Carryover seats and most materials were fine to begin with. Plastics inside all have a fairly soft-touch effect, with some interesting technical, textured accent panels in place of faux wood.
Touch quality is good, and assembly tolerances for shutlines and panel toughness seem terrific.
A few instances with Sonata do not enforce a super-high-quality impression, but are normal for the segment. Things like the painted door edges visible from inside the car, or the hollow sound the door slam makes when a window is down.
Seating position and general comfort is still decent but not tailor-made for low, leaned-back drive positions, despite the long reach of the telescopic steering adjustment.
Backseat drivers still have an obscene amount of leg, shoulder and hip room. Comfort is good back there, but the headroom is oddly snug for taller passengers. Odd because the roof looks quite practical from the outside.
Major Sonata takeaway is that it has top-tier technology that is super easy to use and master. Could refinement and engine smoothness be improved? Yes. Is it still far better than ever for this price? Yes.
Sonata Turbo’s get the major performance upgrade of the range for 2018. They bag the first application of Hyundai’s eight-speed automatic in a front-drive car.
Versus the six-speed from before, this new transmission’s wider gear spread notably improves performance. 0-60 is down to about 6.8 seconds, a half second faster than before, and in-gear thrust is much, much better.
This 245HP motor makes 260 pound-feet of torque. It is very quiet from inside, but showed some vibration through the seat base on cold startups.
In all, this turbo four is not exactly a V6 replacement. Only about 5-10-percent of Accord and Camrys are V6s these days, so the hope is that the Sonata Turbo will have higher update. It does, but also has about a $3k price premium at the base $28k level of the Turbo models.
This transmission definitely achieves its goals of better efficiency, thanks to its ultra-low cruising RPMs.
Eco, Normal and Sport modes are slightly underwhelming. Sport’s throttle response is great on the road but jumpy from off the line.
Speaking of launches, the Sonata Turbo does not like a brake-torque launch. This dramatically hurts its overall 0-60 potential. 23-city, 32-highway is also down from 25/25 of the base 2.4L engine, albeit for a car that has vastly better passing power.
One curious detail of this Limited 2.0T (versus the Sport 2.0T) is that this Limited still rides pretty firmly. I can definitely imagine some shoppers wishing for a cushier experience over potholes or highway expansion joints.
Sonata has near give-away pricing for how huge it is. It stickers from just over $20k in its cheapest form. The Sonata Sport 2.0T is priced from $28k, while this Limited 2.0T totals $33,460 including delivery and $125 floormats, the only option on our tester.
For this street style, Sonata definitely feels like good value.
A car that is near-premium with its design and trim details? One whose back seat is genuinely larger than Audi A6 or BMW 5 series?
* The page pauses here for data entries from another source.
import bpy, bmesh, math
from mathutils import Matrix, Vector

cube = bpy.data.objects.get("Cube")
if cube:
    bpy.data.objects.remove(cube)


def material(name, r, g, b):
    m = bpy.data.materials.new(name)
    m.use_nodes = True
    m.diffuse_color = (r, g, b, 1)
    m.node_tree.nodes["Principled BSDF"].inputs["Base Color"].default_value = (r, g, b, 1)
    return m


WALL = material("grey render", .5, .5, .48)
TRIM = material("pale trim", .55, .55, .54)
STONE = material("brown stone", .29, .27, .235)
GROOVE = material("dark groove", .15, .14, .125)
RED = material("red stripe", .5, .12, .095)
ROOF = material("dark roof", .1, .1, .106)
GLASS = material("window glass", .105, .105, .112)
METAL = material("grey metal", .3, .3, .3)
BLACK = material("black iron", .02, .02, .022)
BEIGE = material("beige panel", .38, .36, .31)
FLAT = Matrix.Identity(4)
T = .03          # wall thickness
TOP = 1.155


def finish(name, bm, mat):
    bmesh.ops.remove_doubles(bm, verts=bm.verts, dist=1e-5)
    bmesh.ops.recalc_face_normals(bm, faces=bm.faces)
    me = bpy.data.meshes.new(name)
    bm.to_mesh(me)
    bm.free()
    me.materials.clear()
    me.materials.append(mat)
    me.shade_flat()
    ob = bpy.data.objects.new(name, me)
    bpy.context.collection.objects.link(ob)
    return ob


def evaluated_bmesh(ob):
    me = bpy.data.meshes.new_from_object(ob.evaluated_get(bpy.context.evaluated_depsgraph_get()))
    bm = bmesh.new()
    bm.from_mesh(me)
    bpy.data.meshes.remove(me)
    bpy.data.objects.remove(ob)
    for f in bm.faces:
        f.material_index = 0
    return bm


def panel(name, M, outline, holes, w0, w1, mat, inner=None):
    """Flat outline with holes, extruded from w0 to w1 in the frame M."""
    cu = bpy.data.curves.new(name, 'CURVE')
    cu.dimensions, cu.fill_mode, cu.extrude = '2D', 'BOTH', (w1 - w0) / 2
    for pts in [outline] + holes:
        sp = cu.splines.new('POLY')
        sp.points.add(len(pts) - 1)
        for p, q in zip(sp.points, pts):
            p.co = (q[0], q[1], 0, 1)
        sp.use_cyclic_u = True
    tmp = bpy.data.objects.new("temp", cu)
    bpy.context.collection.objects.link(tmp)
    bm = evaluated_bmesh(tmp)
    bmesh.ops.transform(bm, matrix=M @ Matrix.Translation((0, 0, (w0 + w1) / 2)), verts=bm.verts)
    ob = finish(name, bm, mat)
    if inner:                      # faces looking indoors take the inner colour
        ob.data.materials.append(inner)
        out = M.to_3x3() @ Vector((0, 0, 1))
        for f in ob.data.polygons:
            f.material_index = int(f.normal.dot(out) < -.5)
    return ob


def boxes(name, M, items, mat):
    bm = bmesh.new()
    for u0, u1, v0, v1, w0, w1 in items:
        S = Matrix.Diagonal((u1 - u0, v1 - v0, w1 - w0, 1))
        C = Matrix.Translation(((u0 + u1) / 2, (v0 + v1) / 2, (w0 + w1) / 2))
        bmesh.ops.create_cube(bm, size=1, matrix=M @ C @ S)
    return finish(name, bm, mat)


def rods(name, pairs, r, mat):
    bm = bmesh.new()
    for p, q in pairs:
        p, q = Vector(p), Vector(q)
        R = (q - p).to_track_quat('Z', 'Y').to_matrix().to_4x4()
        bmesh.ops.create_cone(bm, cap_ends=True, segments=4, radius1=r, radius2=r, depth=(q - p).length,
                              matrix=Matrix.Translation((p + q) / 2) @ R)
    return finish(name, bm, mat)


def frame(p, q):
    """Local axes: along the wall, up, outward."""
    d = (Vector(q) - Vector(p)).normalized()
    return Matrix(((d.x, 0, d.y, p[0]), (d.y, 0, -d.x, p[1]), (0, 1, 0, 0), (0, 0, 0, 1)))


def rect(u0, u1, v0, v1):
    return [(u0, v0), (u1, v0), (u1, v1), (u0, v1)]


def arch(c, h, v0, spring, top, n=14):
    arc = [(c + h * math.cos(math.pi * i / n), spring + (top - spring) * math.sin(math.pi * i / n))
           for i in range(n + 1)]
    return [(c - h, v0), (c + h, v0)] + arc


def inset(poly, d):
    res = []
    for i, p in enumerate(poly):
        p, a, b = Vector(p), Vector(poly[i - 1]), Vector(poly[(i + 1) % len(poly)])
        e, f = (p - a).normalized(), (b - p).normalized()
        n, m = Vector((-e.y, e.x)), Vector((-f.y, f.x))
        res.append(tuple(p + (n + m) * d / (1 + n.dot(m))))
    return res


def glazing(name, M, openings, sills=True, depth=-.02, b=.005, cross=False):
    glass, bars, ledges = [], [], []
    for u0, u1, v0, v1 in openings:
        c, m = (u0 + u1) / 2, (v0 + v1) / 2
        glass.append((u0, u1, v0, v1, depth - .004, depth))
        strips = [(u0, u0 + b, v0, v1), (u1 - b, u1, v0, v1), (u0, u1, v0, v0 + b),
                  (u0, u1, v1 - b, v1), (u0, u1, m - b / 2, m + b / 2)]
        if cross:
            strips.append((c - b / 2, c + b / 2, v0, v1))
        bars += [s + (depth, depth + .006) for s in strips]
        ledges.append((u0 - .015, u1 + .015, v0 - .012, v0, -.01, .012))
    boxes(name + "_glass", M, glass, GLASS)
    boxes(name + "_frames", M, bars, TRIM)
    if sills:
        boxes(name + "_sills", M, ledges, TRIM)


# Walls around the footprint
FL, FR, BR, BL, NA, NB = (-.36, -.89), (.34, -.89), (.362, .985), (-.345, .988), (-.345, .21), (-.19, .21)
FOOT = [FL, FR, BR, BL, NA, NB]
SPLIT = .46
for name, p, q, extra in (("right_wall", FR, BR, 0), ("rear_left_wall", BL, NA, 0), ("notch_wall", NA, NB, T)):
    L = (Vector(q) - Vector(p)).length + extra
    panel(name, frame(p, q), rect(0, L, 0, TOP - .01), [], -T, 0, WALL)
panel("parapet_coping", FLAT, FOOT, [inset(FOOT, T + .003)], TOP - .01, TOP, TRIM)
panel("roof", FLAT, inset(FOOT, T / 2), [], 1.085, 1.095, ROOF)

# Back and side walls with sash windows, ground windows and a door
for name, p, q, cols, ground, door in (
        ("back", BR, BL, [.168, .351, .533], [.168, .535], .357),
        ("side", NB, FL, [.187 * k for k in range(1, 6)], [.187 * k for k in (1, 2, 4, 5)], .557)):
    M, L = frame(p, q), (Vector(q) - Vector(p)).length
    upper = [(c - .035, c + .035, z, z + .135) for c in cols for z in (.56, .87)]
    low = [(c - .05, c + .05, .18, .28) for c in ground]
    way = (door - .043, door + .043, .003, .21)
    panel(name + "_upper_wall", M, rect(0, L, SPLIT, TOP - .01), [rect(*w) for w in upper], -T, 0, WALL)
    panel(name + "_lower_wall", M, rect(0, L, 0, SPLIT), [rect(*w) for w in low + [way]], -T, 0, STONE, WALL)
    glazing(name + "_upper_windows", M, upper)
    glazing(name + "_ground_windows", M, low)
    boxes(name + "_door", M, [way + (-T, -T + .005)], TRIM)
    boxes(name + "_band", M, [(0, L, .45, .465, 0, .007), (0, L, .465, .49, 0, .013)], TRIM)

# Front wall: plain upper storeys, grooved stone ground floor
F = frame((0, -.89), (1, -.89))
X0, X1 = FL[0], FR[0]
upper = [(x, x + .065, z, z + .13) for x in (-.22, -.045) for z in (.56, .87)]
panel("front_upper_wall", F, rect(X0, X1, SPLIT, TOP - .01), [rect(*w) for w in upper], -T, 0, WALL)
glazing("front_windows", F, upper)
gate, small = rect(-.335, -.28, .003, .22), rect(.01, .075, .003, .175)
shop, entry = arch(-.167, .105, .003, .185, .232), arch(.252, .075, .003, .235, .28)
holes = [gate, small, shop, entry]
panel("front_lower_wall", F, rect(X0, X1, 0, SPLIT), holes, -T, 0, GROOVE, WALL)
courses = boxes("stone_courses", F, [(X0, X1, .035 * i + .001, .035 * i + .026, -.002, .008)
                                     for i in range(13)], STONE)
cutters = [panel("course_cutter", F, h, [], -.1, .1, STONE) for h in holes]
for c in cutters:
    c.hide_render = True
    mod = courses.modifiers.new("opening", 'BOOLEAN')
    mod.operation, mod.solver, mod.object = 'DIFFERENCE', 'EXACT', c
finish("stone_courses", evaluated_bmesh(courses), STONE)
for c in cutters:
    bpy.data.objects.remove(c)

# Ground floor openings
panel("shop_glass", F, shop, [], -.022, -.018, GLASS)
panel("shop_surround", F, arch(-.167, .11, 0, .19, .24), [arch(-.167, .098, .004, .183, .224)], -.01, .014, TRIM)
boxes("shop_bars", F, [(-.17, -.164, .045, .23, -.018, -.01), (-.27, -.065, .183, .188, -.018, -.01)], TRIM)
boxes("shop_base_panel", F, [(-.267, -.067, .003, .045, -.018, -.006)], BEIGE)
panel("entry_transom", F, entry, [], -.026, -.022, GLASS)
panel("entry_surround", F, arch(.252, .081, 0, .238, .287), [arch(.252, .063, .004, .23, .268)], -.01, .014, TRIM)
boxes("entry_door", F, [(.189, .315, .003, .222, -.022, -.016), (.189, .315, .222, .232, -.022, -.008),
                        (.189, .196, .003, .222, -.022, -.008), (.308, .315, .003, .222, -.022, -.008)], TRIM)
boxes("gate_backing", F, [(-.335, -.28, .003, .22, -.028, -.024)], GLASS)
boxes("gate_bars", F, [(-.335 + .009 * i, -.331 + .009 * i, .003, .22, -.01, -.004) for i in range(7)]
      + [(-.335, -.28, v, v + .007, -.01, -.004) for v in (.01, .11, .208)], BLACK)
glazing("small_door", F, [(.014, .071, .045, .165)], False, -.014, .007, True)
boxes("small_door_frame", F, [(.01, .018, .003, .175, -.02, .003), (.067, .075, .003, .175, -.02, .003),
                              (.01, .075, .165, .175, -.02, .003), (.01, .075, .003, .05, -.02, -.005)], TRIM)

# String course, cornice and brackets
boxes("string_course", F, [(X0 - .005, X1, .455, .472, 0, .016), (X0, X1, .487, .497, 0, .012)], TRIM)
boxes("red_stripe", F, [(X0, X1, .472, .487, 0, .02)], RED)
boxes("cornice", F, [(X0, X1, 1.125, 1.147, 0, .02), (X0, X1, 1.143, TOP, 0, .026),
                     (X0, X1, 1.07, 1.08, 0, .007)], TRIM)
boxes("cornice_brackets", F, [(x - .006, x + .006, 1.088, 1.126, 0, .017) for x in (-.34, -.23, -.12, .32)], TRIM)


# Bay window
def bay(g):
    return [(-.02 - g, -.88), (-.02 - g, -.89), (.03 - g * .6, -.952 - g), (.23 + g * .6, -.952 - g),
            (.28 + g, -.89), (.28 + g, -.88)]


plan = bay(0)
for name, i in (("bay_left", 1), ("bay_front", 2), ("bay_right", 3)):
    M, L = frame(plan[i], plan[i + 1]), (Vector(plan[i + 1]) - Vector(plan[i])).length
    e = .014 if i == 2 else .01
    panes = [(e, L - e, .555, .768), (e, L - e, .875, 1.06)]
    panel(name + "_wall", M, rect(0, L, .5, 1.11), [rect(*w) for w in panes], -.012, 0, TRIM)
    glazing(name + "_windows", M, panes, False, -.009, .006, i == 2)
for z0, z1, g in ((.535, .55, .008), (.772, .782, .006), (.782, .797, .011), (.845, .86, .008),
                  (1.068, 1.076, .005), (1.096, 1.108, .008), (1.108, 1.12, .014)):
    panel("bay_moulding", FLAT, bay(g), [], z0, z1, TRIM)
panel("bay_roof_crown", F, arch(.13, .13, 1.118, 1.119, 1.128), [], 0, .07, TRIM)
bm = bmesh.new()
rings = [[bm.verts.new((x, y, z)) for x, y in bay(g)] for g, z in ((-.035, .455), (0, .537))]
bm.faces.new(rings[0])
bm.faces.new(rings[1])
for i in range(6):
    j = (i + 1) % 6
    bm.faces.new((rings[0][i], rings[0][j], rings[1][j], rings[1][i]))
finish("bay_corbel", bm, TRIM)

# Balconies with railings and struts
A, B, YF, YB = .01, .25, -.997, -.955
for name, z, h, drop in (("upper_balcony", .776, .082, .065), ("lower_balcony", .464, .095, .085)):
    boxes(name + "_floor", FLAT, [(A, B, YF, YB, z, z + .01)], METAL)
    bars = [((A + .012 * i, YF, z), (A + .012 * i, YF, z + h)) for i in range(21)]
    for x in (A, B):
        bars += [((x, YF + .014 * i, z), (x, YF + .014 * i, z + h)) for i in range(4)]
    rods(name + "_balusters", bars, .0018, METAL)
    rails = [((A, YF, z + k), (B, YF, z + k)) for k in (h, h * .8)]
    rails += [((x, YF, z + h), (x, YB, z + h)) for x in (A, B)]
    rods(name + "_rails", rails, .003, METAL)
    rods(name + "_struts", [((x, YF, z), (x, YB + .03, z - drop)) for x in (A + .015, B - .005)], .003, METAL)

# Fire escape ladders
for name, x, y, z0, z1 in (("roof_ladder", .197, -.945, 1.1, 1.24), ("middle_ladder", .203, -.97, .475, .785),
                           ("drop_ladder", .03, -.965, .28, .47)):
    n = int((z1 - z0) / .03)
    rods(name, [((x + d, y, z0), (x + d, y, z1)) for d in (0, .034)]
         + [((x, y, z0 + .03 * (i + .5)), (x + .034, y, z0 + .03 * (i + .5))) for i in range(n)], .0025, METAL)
Midsize cars have a lot going for them. SUVs and crossovers might be all the rage, but this behemoth sales segment isn’t going away anytime soon.
Sonata Limited 2.0T justifies its price jump versus the base cars by including virtually everything you could ask for. The feature list is long and the equipment is top notch. This most-loaded Sonata is still thousands less than the top Ford Fusion (but that car has AWD and a rockin’ V6 twin turbo.)
For people who want Genesis size and even style, Sonata Turbo is a nice intro to luxury-sedan greatness.